__WORK TO BE COMPLETED__: Among the entries below, extract exactly the lines that run from the one with "angles = [math.radians(start" through the one with "mod.operation, mod.object, mod.solver", both ends included.

Collection entries:
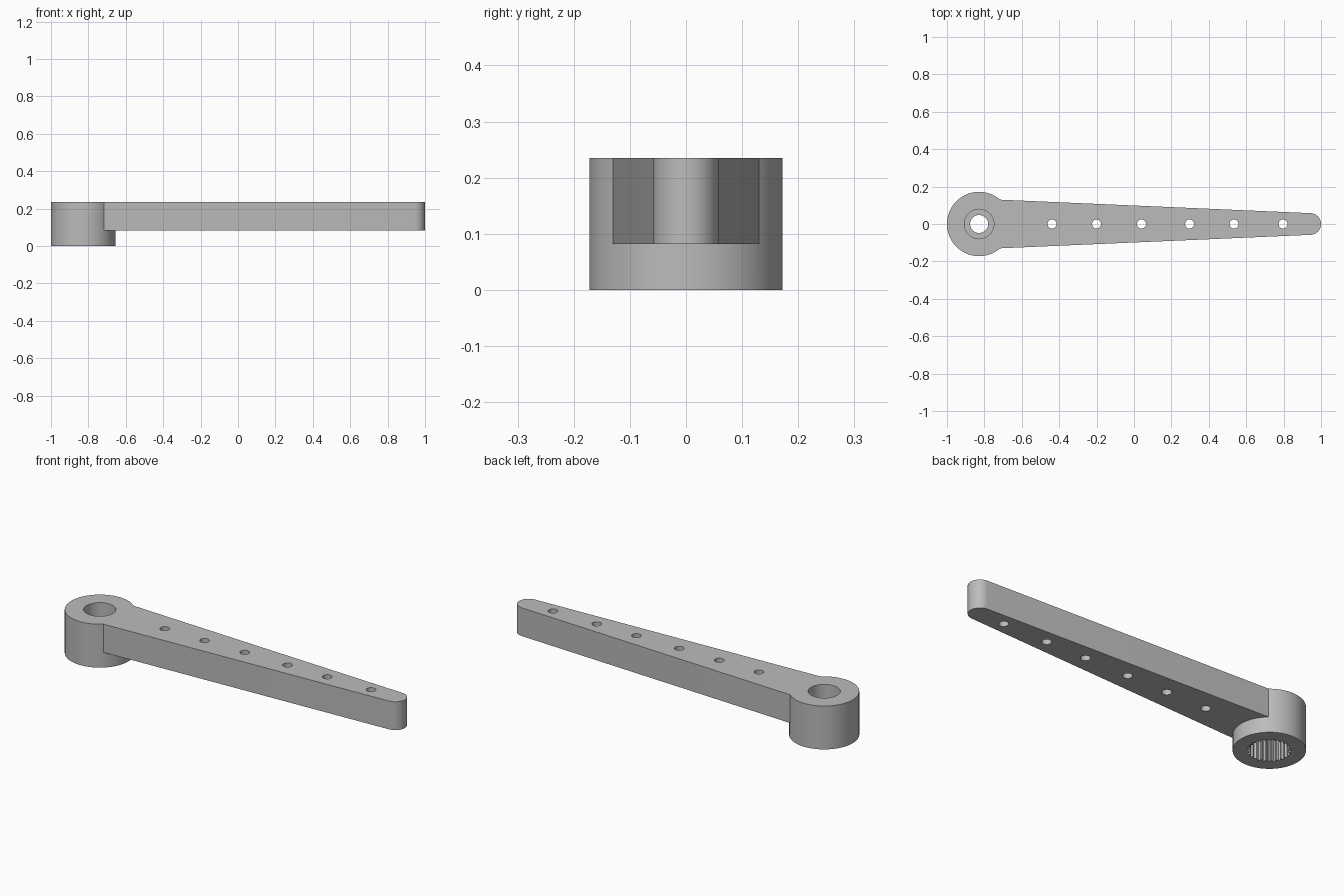
import bpy, bmesh, math

cube = bpy.data.objects.get("Cube")
if cube:
    bpy.data.objects.remove(cube, do_unlink=True)

HUB_X, HUB_R, TOP, ARM_BOTTOM = -0.828, 0.172, 0.235, 0.082

grey = bpy.data.materials.new("light grey plastic")
grey.use_nodes = True
colour = (0.5, 0.5, 0.5, 1)
grey.diffuse_color = colour
grey.node_tree.nodes["Principled BSDF"].inputs["Base Color"].default_value = colour


def prism(name, outline, z0, z1):
    """Extrude a closed xy outline from z0 to z1."""
    bm = bmesh.new()
    face = bm.faces.new([bm.verts.new((x, y, z0)) for x, y in outline])
    side = bmesh.ops.extrude_face_region(bm, geom=[face])["geom"]
    moved = [v for v in side if isinstance(v, bmesh.types.BMVert)]
    bmesh.ops.translate(bm, verts=moved, vec=(0, 0, z1 - z0))
    bmesh.ops.recalc_face_normals(bm, faces=bm.faces)
    mesh = bpy.data.meshes.new(name)
    bm.to_mesh(mesh)
    bm.free()
    mesh.materials.append(grey)
    obj = bpy.data.objects.new(name, mesh)
    bpy.context.collection.objects.link(obj)
    return obj


def arc(cx, r, start=0, sweep=360, n=64):
    closed = sweep == 360
    angles = [math.radians(start + sweep * i / n) for i in range(n if closed else n + 1)]
    return [(cx + r * math.cos(a), r * math.sin(a)) for a in angles]


def combine(target, tool, operation):
    mod = target.modifiers.new(operation.lower(), "BOOLEAN")
    mod.operation, mod.object, mod.solver = operation, tool, "EXACT"
    bpy.context.view_layer.objects.active = target
    bpy.ops.object.modifier_apply(modifier=mod.name)
    bpy.data.objects.remove(tool, do_unlink=True)


# Hub and tapered arm with a rounded tip, merged into one body
horn = prism("servo_arm", arc(HUB_X, HUB_R, n=96), 0, TOP)
tip = arc(0.942, 0.058, -86, 172, 24)
arm = prism("tapered_arm", [(-0.74, -0.131)] + tip + [(-0.74, 0.131)], ARM_BOTTOM, TOP)
combine(horn, arm, "UNION")

# Screw recess on top and the narrower through hole
combine(horn, prism("screw_recess", arc(HUB_X, 0.079), 0.155, 0.3), "DIFFERENCE")
combine(horn, prism("screw_hole", arc(HUB_X, 0.048, n=48), -0.1, 0.3), "DIFFERENCE")

# Toothed socket on the underside
TEETH = 25
socket = []
for i in range(TEETH * 4):
    a = math.tau * i / (TEETH * 4)
    r = 0.105 if i % 4 < 2 else 0.094
    socket.append((HUB_X + r * math.cos(a), r * math.sin(a)))
combine(horn, prism("toothed_socket", socket, -0.1, 0.125), "DIFFERENCE")

# Row of linkage holes along the arm
for x in (-0.438, -0.2, 0.04, 0.297, 0.535, 0.797):
    combine(horn, prism("linkage_hole", arc(x, 0.024, n=32), 0, 0.3), "DIFFERENCE")

# Smooth round walls, crisp edges
bpy.ops.object.select_all(action="DESELECT")
horn.select_set(True)
bpy.context.view_layer.objects.active = horn
bpy.ops.object.shade_smooth_by_angle(angle=math.radians(25))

__RESPONSE FOR THIS EXERCISE__:
    angles = [math.radians(start + sweep * i / n) for i in range(n if closed else n + 1)]
    return [(cx + r * math.cos(a), r * math.sin(a)) for a in angles]


def combine(target, tool, operation):
    mod = target.modifiers.new(operation.lower(), "BOOLEAN")
    mod.operation, mod.object, mod.solver = operation, tool, "EXACT"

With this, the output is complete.